(Extracted data entries)
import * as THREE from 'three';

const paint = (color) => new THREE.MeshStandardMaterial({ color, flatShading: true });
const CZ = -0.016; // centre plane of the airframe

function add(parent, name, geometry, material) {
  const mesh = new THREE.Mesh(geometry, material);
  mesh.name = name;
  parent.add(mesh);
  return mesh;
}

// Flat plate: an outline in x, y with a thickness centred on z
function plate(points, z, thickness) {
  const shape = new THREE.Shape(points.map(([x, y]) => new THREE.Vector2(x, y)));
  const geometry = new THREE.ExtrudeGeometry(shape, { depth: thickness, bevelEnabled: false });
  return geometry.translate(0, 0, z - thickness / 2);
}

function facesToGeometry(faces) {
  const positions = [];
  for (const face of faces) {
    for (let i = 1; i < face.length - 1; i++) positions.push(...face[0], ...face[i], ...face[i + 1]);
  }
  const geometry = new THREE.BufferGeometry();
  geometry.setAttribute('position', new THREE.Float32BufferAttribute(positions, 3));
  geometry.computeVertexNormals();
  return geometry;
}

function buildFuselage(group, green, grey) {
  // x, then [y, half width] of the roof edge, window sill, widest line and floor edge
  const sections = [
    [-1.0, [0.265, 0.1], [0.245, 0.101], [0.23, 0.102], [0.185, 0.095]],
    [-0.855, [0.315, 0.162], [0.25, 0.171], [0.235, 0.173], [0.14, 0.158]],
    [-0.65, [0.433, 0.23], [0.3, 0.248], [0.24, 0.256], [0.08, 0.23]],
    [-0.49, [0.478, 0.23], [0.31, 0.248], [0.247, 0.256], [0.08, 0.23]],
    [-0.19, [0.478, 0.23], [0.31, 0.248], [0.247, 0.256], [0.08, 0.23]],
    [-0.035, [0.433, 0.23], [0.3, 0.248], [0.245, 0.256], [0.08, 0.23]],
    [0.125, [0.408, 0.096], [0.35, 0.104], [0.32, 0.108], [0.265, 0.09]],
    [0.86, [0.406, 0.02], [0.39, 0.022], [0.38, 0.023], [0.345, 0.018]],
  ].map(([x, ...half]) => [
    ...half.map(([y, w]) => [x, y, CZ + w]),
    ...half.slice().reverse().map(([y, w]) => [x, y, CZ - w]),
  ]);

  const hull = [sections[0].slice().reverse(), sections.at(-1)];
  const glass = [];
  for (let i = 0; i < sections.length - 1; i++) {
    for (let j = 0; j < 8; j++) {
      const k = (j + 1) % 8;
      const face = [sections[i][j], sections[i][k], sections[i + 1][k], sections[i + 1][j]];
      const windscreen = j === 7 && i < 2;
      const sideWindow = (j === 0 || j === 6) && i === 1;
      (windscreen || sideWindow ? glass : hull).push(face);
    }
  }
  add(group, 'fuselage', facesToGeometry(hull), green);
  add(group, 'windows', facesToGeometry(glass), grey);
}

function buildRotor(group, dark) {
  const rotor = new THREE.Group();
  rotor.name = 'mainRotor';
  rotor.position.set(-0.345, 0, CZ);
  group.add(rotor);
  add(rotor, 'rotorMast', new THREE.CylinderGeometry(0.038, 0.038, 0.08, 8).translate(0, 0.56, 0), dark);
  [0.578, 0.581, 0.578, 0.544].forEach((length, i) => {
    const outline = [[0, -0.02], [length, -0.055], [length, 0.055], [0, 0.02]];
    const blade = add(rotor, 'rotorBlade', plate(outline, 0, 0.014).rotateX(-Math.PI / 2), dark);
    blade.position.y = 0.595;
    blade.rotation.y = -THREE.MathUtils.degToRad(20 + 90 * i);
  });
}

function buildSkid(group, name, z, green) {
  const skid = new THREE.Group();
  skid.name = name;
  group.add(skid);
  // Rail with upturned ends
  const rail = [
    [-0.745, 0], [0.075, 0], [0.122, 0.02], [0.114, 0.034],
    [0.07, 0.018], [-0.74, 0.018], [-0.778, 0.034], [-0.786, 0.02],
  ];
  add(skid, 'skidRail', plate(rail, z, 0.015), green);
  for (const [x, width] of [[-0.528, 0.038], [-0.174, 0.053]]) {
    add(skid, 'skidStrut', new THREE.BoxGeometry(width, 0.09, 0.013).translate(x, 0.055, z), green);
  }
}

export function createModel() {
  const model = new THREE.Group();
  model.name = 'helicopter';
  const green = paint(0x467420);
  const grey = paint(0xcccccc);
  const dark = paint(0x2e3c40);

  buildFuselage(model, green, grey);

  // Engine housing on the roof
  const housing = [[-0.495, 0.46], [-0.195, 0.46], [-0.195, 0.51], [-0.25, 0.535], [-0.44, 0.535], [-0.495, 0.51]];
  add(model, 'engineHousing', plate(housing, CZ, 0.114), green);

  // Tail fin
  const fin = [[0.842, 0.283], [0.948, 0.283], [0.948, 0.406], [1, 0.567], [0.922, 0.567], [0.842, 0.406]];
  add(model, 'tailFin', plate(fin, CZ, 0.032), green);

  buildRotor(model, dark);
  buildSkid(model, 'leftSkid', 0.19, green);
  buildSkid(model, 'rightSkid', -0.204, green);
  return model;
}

» **Task statement**:
For the data shown above, give the number of lines where the word "width" appears, and nothing else.

» **Written solution**:
3